It is a bird that rarely finds itself in Utah. Only six sightings have been confirmed since the first reported sighting in 1953. The last reported sighting was in 2000.
This particular bird is a male in transition plumage. You can see the black belly feathers and the hint of the chestnut-colored collar that gives it its name.
Longspur refers to the elongated claw of the hind toe. Tim Avery also saw the bird and said he was able to see the tail with large white patches on the sides and white under tail with a black triangular patch when it flew overhead.
The chestnut-collared longspur is a medium-sized (5-7 inches), sparrow-looking, short-grass prairie bird. Note the short, thick, pointed bill, which is a grayish color. The male's black belly feathers are a diagnostic field mark in breeding plumage. When in full breeding plumage the male displays a black-and-white head with a buffy face. Its back is black, buff and brown in a streaked pattern.
This longspur prefers disturbed habitats, whether they be grazed historically by bison or today's domestic cattle, or burned-over grass lands.
The chestnut-collared longspur bred historically at sites recently grazed by bison or disturbed by fire. Even today, it avoids nesting in areas protected from grazing, instead preferring pastures and mowed areas such as airstrips, as well as grazed native prairie habitats.
* BILL FENIMORE is owner of the Layton Wild Bird Center.
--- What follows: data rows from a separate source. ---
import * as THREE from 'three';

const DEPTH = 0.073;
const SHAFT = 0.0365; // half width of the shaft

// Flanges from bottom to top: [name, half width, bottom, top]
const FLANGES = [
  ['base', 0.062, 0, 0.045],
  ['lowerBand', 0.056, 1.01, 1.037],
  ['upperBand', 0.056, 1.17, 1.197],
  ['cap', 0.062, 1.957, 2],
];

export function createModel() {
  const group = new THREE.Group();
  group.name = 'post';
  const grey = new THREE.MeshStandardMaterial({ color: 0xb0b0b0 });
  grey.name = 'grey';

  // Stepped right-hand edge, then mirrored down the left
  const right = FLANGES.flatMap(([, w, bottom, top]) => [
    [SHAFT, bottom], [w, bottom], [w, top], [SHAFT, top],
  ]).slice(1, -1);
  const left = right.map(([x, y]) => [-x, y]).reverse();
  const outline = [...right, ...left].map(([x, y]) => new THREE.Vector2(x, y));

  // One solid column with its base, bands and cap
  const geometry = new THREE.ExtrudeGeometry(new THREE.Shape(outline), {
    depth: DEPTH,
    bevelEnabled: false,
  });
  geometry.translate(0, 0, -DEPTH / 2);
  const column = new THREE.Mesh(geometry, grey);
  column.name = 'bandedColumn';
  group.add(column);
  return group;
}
The center offers a variety of free walks. Call 801-525-8400 or visit www. wildbird.com/layton for more information.